Listening to Your Seat

Once your position is secure, get your horse listening to your seat. Start walking on a loose rein. When he starts walking forward you want to follow the motion of his walk with your body. When I say follow the motion of his walk, I mean gently move your hips side to side with the swinging of his walk. This is close to the same motion that your body makes when you are actually walking. Make sure that you are loose and relaxed in your body. Once he has walked a few strides, ask him to stop by first thinking about stopping, quit following his walking motion, tighten your core, then sit down and back in your saddle, pushing your weight into your heels. If he ignores your aids, reach about a third of the way down one rein and hold it out to the side until he bends his neck. When he does, bring the rein toward the pommel of your saddle and wait for him to bend his body and cross his hind legs to disengage. When he stands still and gives to the rein pressure release the rein. Be sure to change the direction each time you bend him. By bending the horse to a stop you are teaching him to listen to your pre cues (which are the cues from your seat, you can also add a voice cue) before you help him stop by taking away his engine (hind legs) and creating relaxation in the stop through the bend (v.s. pulling on two reins).


The aids to stop and slow down:

  1. Focus.
  2. Think “stop”.
  3. Sit down in your saddle/ stop following his motion.
  4. Sink you weight into your heels/ tighten your core muscles/ take your legs off of his sides slightly.
  5. Slide your hand about one third of the way down the rein and bring it out to the side until the horse bends his neck.
  6. Bring the rein toward the withers and wait for him to bend his body and cross his hind legs.
  7. Once he disengages his hindquarters, hold the rein until he flexes, then release and let him stand for a minute.

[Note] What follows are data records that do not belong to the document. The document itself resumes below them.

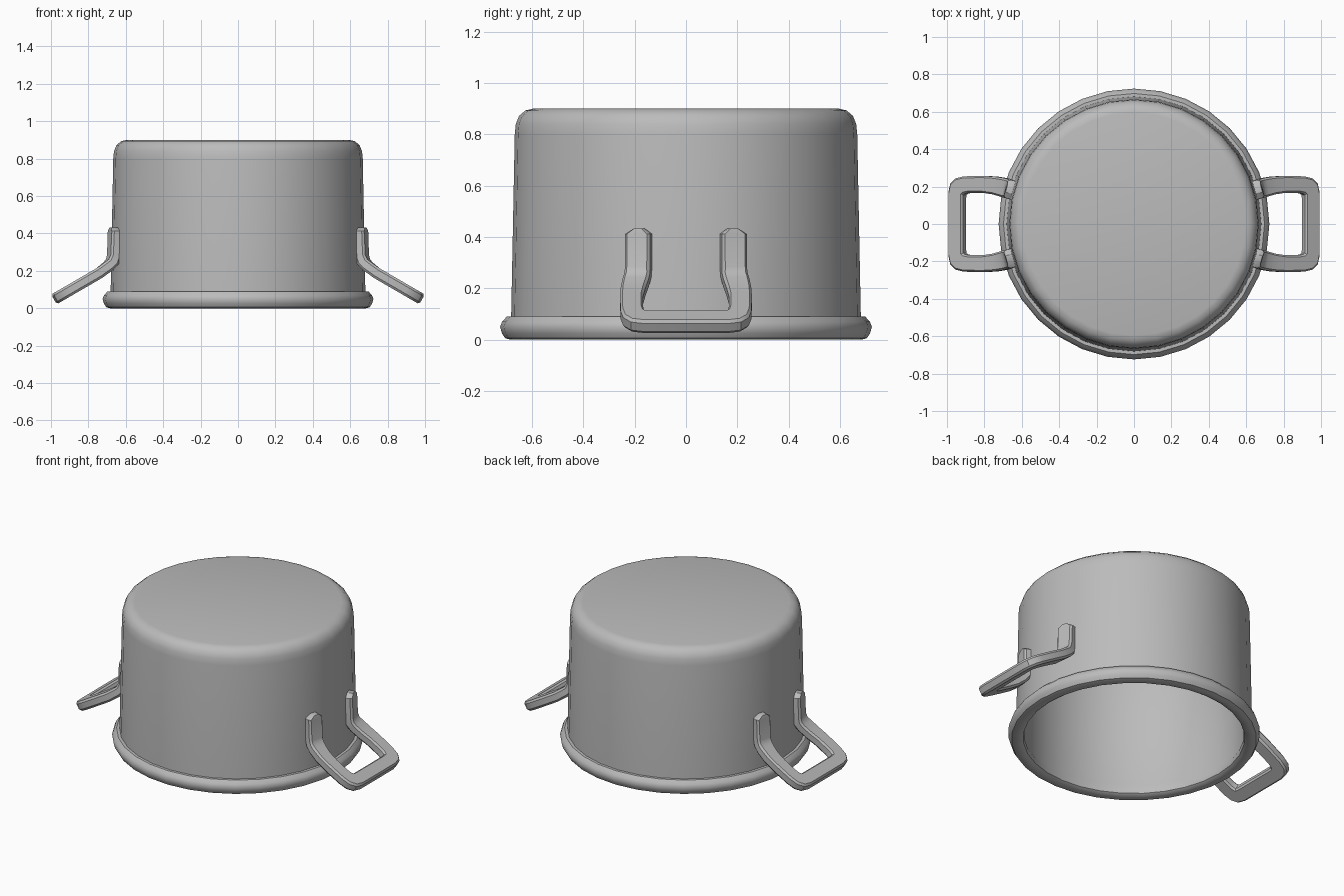
import bpy, bmesh, math
from mathutils import Vector

cube = bpy.data.objects.get("Cube")
if cube:
    bpy.data.objects.remove(cube, do_unlink=True)

# Single metal colour
COLOUR = (0.5, 0.5, 0.5, 1)
metal = bpy.data.materials.new("grey metal")
metal.use_nodes = True
metal.diffuse_color = COLOUR
metal.node_tree.nodes["Principled BSDF"].inputs["Base Color"].default_value = COLOUR


def finish(bm, name, angle):
    bmesh.ops.recalc_face_normals(bm, faces=bm.faces)
    mesh = bpy.data.meshes.new(name)
    bm.to_mesh(mesh)
    bm.free()
    mesh.materials.append(metal)
    obj = bpy.data.objects.new(name, mesh)
    bpy.context.collection.objects.link(obj)
    bpy.ops.object.select_all(action="DESELECT")
    obj.select_set(True)
    bpy.context.view_layer.objects.active = obj
    bpy.ops.object.shade_smooth_by_angle(angle=math.radians(angle))
    return obj


def bridge(bm, rings, closed_ring=True):
    for a, b in zip(rings, rings[1:]):
        n = len(a)
        for i in range(n):
            j = (i + 1) % n
            bm.faces.new((a[i], a[j], b[j], b[i]))


# Upturned pot: outer wall, rolled rim and inner wall in one lathe profile
PROFILE = [
    (0.595, 0.90), (0.625, 0.893), (0.65, 0.872), (0.663, 0.84), (0.667, 0.80),
    (0.681, 0.09), (0.698, 0.09), (0.716, 0.07), (0.724, 0.05), (0.717, 0.025),
    (0.705, 0.006), (0.685, 0), (0.655, 0), (0.637, 0.012), (0.632, 0.035),
    (0.645, 0.07), (0.64, 0.80), (0.62, 0.85), (0.58, 0.87),
]
SIDES = 32
bm = bmesh.new()
rings = []
for r, z in PROFILE:
    ring = []
    for i in range(SIDES):
        a = math.tau * i / SIDES
        ring.append(bm.verts.new((r * math.cos(a), r * math.sin(a), z)))
    rings.append(ring)
bridge(bm, rings)
bm.faces.new(rings[0])
bm.faces.new(rings[-1])
finish(bm, "pot_body", 40)


# Handle: a bent strap, given as inner edge, outer edge, normal and half thickness
def slope_z(x):
    return 0.07 - 0.58 * (x - 0.945)


def section(inner, outer, azimuth, tilt, half):
    az, t = math.radians(azimuth), math.radians(tilt)
    normal = Vector((math.cos(az) * math.cos(t), math.sin(az) * math.cos(t), math.sin(t)))
    a, b = Vector(inner), Vector(outer)
    outline = [(0, 0.6), (0.1, 1), (0.9, 1), (1, 0.6),
               (1, -0.6), (0.9, -1), (0.1, -1), (0, -0.6)]
    return [a.lerp(b, f) + normal * half * h for f, h in outline]


# Upright ends that hug the wall
half_loop = [
    section((0.668, 0.165, 0.433), (0.658, 0.20, 0.433), 16, 0, 0.02),
    section((0.672, 0.135, 0.412), (0.645, 0.232, 0.412), 16, 0, 0.028),
    section((0.674, 0.135, 0.285), (0.649, 0.232, 0.285), 16, 0, 0.03),
    section((0.681, 0.138, 0.25), (0.662, 0.238, 0.25), 10, 22, 0.03),
    section((0.702, 0.145, 0.222), (0.688, 0.246, 0.226), 5, 45, 0.03),
]
# Sloping arm and rounded outer corner
for xi, yi, xo, yo in [
    (0.745, 0.158, 0.74, 0.254), (0.80, 0.167, 0.80, 0.257),
    (0.87, 0.167, 0.90, 0.255), (0.895, 0.163, 0.945, 0.244),
    (0.904, 0.156, 0.974, 0.215), (0.906, 0.14, 0.984, 0.165),
]:
    half_loop.append(section((xi, yi, slope_z(xi)), (xo, yo, slope_z(xo)), 0, 60, 0.03))
other_half = [[Vector((p.x, -p.y, p.z)) for p in s] for s in reversed(half_loop)]

for name, turn in (("left_handle", 1), ("right_handle", -1)):
    bm = bmesh.new()
    rings = [[bm.verts.new((p.x * turn, p.y, p.z)) for p in s]
             for s in half_loop + other_half]
    bridge(bm, rings)
    bm.faces.new(rings[0])
    bm.faces.new(rings[-1])
    finish(bm, name, 35)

At first the horse probably won’t listen to your seat aids alone and that’s fine because it’s completely new to him. Keep practicing and your horse will soon stop with a cue from your seat.